### Exercise description
Nothing but the lines below between the line holding "-.95, .75, -.42, holes)" and the line holding "[(.2, .28, .24, .37)])", inclusive, should appear in the answer, each set down exactly.

-- Excerpted data follows --

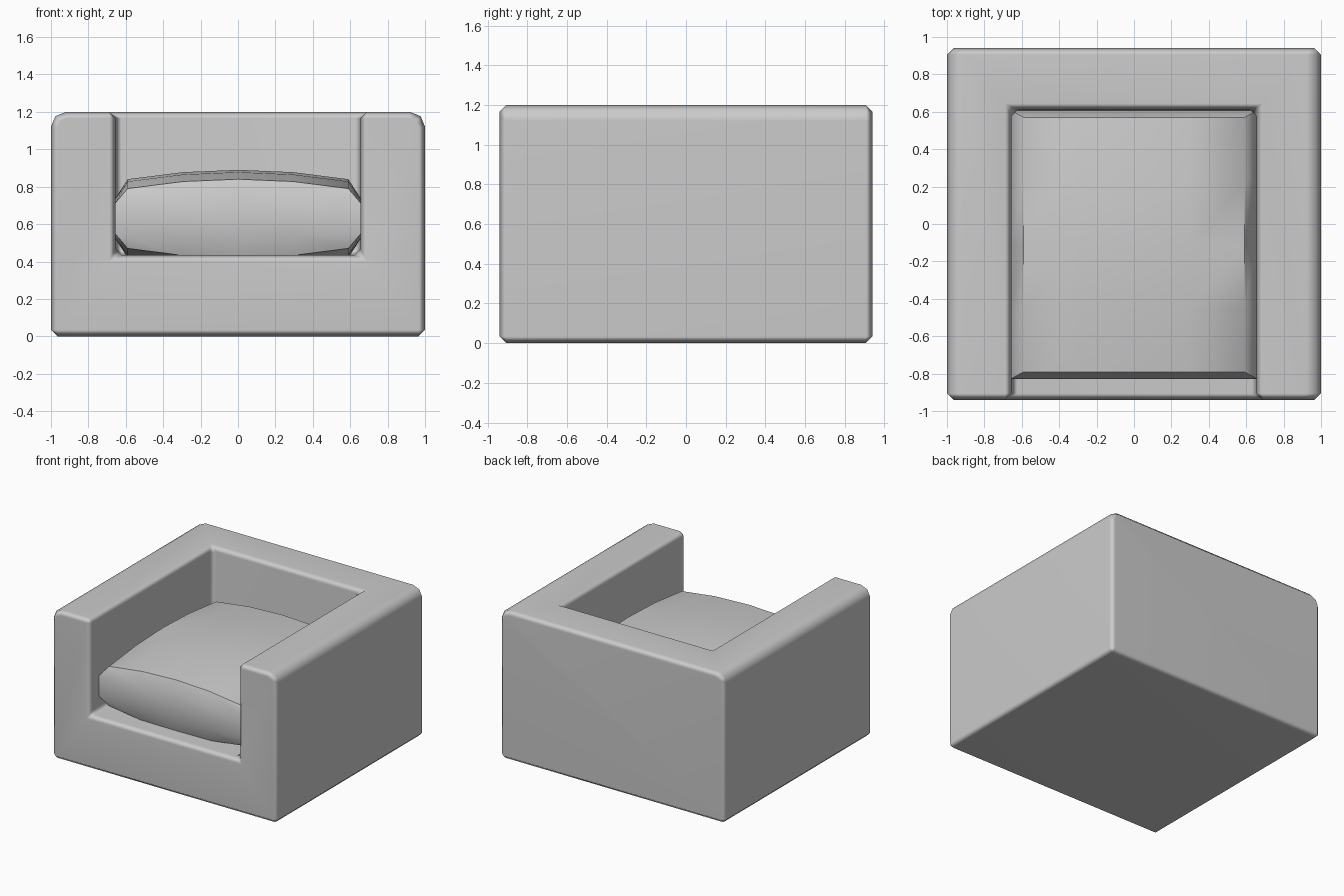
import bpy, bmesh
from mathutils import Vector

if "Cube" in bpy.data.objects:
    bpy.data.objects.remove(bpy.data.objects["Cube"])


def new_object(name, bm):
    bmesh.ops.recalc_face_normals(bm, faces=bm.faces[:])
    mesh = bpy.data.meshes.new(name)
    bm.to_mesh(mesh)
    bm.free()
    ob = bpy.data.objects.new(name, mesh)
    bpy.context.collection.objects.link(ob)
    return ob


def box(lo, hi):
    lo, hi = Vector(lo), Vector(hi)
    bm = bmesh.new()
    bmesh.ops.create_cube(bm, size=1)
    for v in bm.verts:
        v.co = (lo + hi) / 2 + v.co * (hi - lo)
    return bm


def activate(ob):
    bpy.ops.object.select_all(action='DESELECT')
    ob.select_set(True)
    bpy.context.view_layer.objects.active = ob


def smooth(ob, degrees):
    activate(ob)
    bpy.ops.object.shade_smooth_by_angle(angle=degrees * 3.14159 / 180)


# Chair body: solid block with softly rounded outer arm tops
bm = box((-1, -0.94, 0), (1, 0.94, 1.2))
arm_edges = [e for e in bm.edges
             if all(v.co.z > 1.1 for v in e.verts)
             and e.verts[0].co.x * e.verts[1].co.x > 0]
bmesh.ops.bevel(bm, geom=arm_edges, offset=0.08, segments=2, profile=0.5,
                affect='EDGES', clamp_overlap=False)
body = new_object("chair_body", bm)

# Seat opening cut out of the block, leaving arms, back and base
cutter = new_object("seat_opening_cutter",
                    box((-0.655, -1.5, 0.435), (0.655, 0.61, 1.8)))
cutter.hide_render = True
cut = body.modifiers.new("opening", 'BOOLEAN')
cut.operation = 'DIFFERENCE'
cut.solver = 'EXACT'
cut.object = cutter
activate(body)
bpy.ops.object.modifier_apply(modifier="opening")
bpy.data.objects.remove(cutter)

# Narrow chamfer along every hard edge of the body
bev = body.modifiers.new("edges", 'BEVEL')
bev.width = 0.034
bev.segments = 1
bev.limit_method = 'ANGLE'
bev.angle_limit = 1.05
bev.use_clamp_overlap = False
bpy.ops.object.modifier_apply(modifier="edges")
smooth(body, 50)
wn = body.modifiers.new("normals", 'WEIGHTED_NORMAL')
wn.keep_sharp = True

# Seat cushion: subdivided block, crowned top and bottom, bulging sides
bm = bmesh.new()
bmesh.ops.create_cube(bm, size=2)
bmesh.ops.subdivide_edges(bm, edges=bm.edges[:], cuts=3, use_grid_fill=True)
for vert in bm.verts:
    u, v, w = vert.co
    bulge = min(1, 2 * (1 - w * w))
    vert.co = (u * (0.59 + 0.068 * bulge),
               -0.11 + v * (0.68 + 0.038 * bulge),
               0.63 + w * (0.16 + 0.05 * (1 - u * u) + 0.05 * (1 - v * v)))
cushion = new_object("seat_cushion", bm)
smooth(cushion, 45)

-- Excerpted data concluded --
-- Excerpted data follows --

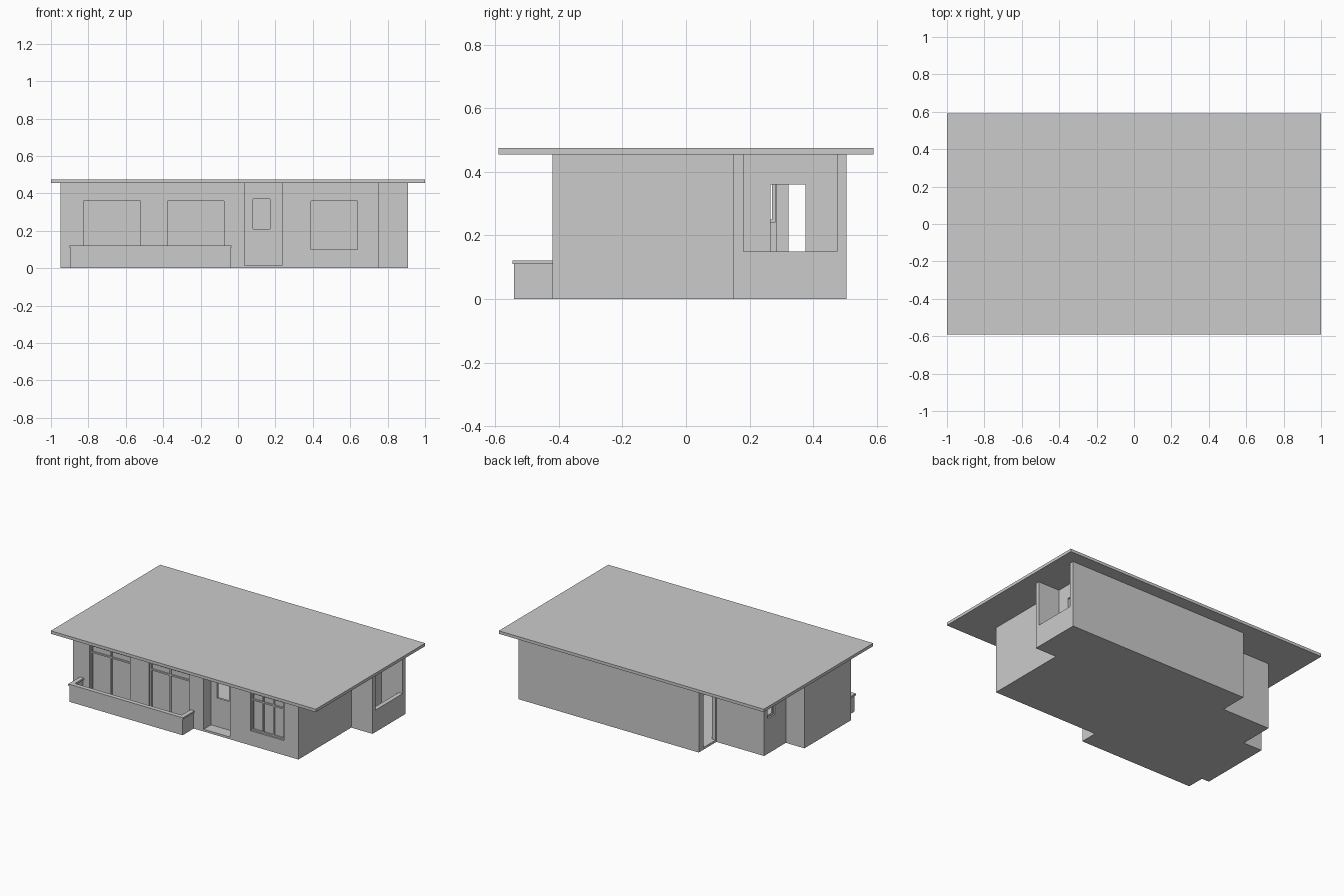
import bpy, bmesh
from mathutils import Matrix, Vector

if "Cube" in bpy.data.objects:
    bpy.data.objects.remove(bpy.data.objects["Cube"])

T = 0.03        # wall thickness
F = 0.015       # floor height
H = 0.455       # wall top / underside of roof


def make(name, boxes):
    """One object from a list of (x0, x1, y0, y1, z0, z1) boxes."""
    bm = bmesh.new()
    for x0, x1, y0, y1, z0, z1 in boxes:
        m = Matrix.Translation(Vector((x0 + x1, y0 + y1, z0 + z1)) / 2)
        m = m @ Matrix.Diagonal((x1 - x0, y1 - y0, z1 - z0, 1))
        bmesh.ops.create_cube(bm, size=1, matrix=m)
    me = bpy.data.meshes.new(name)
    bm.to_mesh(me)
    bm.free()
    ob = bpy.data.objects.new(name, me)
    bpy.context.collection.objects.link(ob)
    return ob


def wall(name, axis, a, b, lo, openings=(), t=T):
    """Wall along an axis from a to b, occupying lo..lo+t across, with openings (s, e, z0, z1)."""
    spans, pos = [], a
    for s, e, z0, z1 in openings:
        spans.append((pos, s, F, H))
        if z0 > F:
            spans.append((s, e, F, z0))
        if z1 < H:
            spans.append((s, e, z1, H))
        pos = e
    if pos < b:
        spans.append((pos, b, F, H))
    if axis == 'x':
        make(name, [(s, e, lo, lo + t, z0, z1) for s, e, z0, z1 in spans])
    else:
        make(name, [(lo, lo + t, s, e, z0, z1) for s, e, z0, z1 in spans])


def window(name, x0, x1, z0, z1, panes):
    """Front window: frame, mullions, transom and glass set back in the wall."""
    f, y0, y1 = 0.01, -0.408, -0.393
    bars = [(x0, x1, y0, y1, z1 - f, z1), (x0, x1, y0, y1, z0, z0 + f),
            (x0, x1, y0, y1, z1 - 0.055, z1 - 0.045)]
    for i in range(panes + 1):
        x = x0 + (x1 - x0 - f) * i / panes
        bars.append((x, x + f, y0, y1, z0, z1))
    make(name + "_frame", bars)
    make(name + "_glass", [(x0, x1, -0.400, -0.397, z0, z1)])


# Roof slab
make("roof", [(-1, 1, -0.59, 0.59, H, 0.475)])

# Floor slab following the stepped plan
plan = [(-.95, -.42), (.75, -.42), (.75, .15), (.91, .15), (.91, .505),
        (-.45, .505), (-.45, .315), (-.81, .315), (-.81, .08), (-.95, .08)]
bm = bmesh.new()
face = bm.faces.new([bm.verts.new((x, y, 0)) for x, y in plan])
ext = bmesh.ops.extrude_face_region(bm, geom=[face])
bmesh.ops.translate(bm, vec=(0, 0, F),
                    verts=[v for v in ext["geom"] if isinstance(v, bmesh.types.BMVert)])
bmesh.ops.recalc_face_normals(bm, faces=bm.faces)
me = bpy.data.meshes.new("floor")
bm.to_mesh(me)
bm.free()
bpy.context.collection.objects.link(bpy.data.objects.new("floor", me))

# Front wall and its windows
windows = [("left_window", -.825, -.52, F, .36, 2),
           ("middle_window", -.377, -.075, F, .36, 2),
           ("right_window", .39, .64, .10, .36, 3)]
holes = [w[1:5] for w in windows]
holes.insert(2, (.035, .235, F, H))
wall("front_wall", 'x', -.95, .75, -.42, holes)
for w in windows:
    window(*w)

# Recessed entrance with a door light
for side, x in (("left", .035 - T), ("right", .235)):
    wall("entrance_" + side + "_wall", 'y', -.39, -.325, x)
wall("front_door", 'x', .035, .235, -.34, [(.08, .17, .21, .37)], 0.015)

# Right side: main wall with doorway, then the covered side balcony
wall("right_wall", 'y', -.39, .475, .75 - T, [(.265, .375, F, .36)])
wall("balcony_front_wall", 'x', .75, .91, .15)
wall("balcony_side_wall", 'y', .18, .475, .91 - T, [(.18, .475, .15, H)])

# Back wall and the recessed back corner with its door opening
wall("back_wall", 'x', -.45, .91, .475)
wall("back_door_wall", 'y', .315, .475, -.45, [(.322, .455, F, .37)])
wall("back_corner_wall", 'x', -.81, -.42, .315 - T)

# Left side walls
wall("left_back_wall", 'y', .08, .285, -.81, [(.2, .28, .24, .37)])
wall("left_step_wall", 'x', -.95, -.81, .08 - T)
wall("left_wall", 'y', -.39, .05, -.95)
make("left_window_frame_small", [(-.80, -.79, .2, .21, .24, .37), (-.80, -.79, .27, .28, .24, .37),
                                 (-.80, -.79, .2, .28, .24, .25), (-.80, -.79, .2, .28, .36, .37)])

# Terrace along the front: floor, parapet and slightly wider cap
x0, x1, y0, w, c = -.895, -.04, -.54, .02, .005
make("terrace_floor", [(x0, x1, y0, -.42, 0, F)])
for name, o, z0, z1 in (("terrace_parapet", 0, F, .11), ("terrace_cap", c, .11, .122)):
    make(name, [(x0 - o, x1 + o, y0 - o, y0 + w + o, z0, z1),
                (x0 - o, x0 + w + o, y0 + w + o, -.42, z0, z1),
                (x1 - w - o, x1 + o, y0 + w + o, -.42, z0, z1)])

-- Excerpted data concluded --
-- Excerpted data follows --

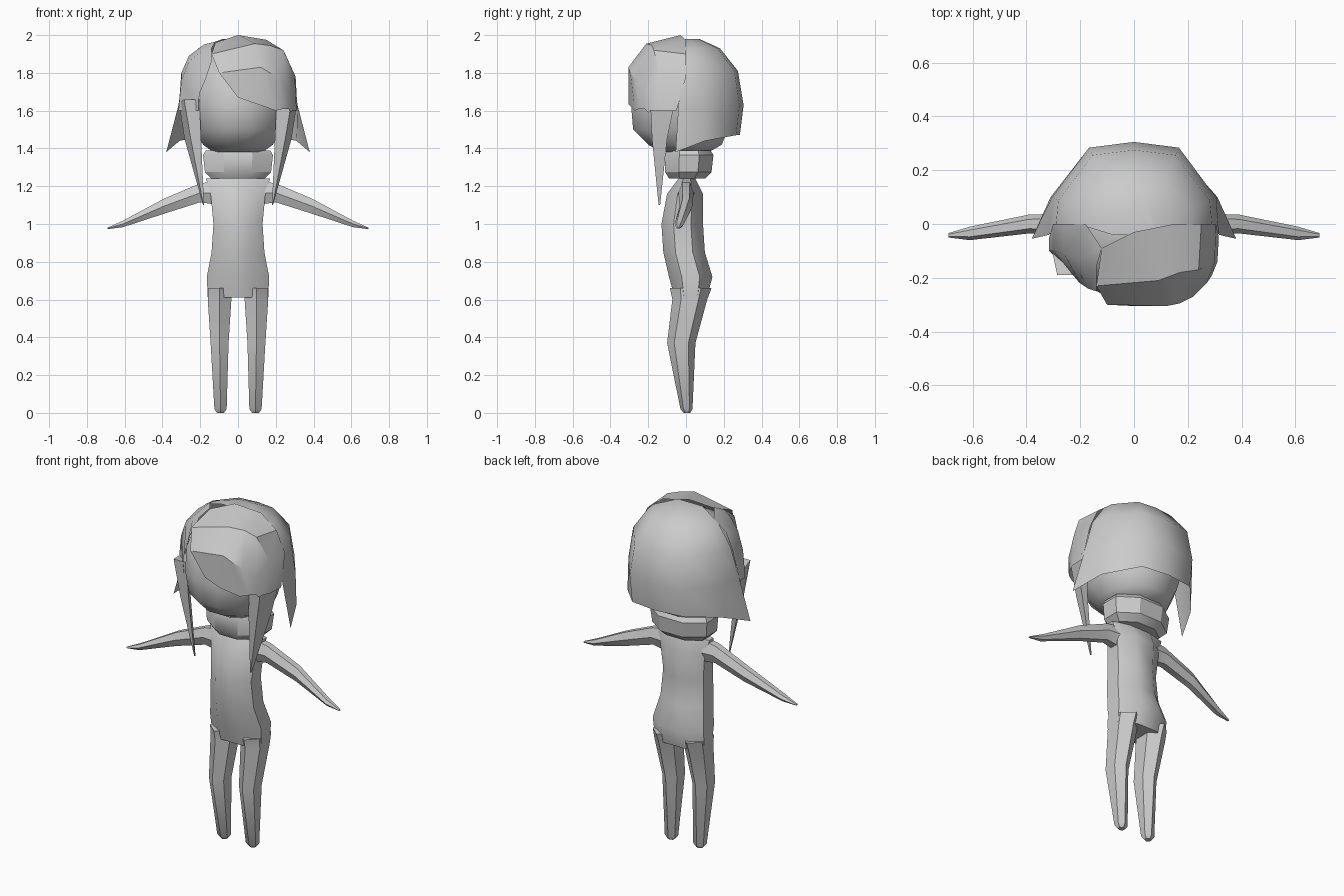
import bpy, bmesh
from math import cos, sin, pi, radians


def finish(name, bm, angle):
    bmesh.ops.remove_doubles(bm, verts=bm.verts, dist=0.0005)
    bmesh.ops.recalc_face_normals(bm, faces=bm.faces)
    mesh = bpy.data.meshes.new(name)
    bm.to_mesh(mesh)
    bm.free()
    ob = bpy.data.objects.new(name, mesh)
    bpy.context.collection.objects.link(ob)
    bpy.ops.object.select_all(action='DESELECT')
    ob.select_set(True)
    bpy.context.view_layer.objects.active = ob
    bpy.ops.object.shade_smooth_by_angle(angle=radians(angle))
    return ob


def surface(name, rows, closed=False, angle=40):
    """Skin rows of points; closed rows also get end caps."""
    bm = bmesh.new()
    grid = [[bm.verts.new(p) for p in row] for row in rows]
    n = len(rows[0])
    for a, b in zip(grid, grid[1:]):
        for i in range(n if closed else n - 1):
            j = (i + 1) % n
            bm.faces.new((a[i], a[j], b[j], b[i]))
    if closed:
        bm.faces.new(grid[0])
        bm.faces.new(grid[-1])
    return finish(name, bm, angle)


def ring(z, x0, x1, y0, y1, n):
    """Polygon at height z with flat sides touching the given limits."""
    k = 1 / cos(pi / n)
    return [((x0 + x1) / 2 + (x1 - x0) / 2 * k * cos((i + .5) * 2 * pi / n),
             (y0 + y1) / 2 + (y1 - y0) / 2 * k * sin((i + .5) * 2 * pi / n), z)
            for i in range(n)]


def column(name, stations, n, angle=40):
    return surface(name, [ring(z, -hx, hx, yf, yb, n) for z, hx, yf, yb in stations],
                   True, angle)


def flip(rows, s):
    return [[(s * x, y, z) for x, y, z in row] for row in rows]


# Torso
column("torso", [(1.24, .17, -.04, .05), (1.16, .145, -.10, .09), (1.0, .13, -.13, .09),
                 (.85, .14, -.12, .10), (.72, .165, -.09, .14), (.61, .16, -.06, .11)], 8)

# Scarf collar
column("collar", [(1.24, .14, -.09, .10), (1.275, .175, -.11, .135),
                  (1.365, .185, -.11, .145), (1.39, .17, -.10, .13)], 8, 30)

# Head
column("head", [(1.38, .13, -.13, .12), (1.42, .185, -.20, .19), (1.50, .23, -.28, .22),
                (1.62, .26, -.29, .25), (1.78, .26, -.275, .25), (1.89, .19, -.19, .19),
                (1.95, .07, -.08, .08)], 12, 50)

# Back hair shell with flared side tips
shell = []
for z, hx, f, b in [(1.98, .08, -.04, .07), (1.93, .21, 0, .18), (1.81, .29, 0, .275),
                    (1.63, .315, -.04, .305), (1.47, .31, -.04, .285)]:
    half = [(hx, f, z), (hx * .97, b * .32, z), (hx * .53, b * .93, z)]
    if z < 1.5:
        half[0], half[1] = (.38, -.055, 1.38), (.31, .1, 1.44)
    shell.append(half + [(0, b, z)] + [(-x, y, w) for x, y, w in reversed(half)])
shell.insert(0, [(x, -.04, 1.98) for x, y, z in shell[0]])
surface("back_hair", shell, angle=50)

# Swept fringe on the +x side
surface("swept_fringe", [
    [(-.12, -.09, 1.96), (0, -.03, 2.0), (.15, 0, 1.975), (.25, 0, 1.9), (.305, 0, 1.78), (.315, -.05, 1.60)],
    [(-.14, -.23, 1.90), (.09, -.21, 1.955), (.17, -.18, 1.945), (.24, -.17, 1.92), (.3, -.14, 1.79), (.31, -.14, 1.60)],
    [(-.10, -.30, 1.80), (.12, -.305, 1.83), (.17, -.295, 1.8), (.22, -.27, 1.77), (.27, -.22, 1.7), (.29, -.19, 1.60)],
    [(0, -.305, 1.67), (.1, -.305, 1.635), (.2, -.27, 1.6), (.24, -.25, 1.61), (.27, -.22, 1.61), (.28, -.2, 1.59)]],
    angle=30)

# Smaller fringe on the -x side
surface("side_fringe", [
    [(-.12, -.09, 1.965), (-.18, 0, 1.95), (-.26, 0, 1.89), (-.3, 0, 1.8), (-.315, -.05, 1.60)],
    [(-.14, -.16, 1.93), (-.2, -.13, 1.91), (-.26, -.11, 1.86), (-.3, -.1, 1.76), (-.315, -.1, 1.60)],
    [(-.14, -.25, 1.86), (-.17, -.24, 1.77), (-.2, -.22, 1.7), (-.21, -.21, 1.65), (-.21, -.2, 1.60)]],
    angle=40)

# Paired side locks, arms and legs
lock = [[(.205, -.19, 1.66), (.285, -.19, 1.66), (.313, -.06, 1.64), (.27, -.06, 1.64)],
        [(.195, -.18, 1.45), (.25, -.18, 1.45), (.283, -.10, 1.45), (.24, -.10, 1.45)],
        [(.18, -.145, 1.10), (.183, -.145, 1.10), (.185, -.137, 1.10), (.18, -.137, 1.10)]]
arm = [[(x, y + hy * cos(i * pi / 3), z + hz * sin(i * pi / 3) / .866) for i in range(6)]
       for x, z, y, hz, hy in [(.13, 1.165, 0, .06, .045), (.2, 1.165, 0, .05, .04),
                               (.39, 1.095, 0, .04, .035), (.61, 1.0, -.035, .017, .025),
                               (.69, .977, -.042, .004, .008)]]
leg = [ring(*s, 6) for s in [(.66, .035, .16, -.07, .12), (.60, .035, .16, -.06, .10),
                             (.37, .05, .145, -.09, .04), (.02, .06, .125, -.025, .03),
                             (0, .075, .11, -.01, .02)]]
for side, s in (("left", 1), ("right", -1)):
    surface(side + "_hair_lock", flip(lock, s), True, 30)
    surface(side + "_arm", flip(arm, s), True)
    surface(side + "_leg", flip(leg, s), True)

-- Excerpted data concluded --

### Solution to the exercise
wall("front_wall", 'x', -.95, .75, -.42, holes)
for w in windows:
    window(*w)

# Recessed entrance with a door light
for side, x in (("left", .035 - T), ("right", .235)):
    wall("entrance_" + side + "_wall", 'y', -.39, -.325, x)
wall("front_door", 'x', .035, .235, -.34, [(.08, .17, .21, .37)], 0.015)

# Right side: main wall with doorway, then the covered side balcony
wall("right_wall", 'y', -.39, .475, .75 - T, [(.265, .375, F, .36)])
wall("balcony_front_wall", 'x', .75, .91, .15)
wall("balcony_side_wall", 'y', .18, .475, .91 - T, [(.18, .475, .15, H)])

# Back wall and the recessed back corner with its door opening
wall("back_wall", 'x', -.45, .91, .475)
wall("back_door_wall", 'y', .315, .475, -.45, [(.322, .455, F, .37)])
wall("back_corner_wall", 'x', -.81, -.42, .315 - T)

# Left side walls
wall("left_back_wall", 'y', .08, .285, -.81, [(.2, .28, .24, .37)])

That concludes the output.